- [PROBLEM DESCRIPTION]:
Lines below containing the word "grey" should be copied out.

** SUPPLIED DATA follows **

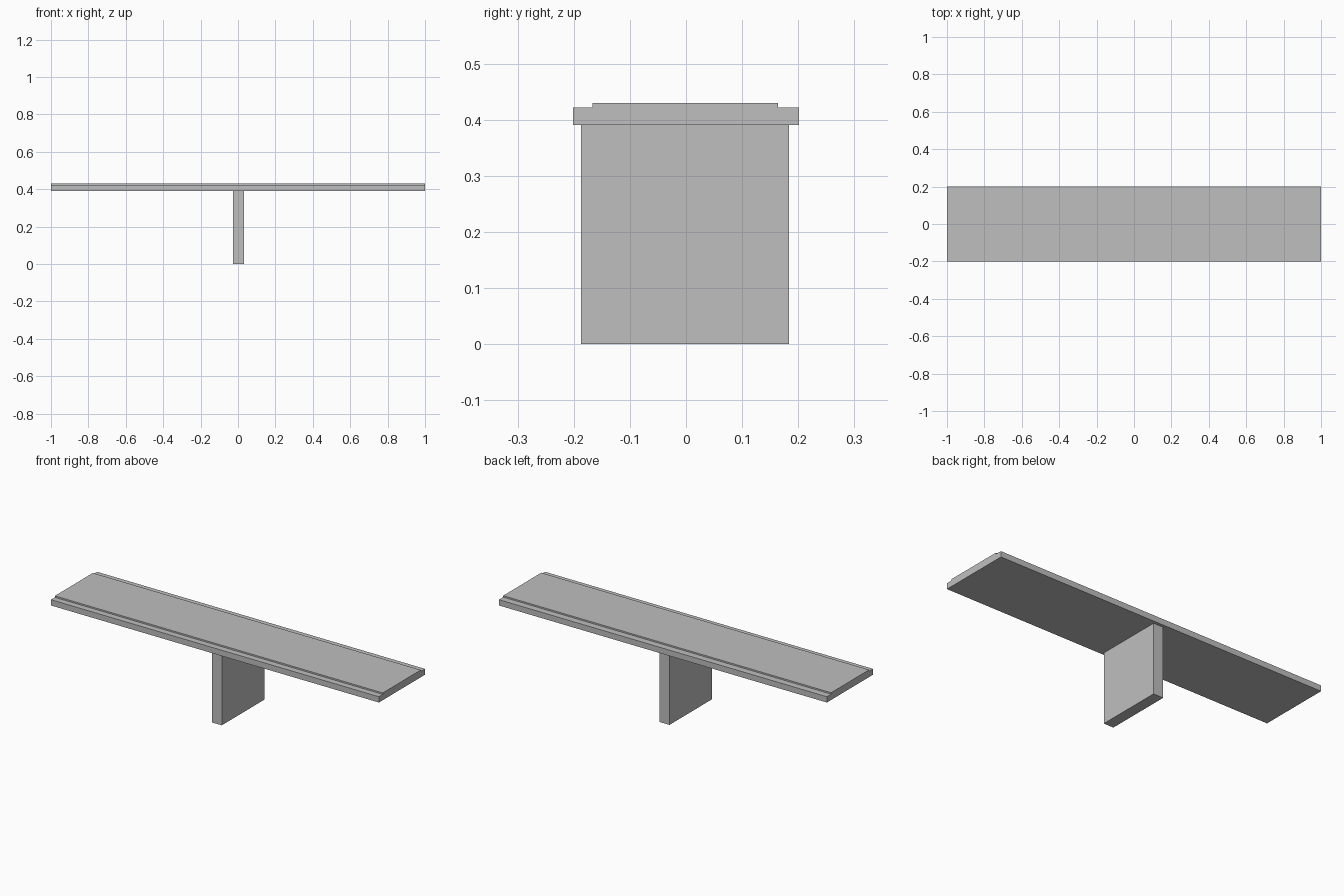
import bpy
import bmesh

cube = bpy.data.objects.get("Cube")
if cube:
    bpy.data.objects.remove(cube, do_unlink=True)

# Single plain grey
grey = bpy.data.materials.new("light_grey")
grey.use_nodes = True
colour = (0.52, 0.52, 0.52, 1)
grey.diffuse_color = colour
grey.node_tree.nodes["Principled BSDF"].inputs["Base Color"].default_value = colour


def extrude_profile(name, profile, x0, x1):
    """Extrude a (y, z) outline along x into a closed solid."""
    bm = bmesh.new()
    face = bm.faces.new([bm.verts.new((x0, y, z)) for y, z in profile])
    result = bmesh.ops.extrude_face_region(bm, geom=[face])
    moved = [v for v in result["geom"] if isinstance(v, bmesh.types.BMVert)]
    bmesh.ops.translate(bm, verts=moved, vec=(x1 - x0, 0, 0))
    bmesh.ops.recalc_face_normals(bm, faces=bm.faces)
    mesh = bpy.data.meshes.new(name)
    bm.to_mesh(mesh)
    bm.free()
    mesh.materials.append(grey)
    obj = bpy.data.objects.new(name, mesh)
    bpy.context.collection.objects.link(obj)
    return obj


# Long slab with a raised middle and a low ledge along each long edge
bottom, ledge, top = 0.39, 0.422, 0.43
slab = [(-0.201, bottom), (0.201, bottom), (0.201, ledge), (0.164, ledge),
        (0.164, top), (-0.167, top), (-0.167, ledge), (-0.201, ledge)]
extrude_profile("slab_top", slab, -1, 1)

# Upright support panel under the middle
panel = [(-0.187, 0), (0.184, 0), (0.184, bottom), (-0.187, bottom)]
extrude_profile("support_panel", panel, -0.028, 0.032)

** End of SUPPLIED DATA **

- [ANSWER AREA]:
# Single plain grey
grey = bpy.data.materials.new("light_grey")
grey.use_nodes = True
grey.diffuse_color = colour
grey.node_tree.nodes["Principled BSDF"].inputs["Base Color"].default_value = colour
    mesh.materials.append(grey)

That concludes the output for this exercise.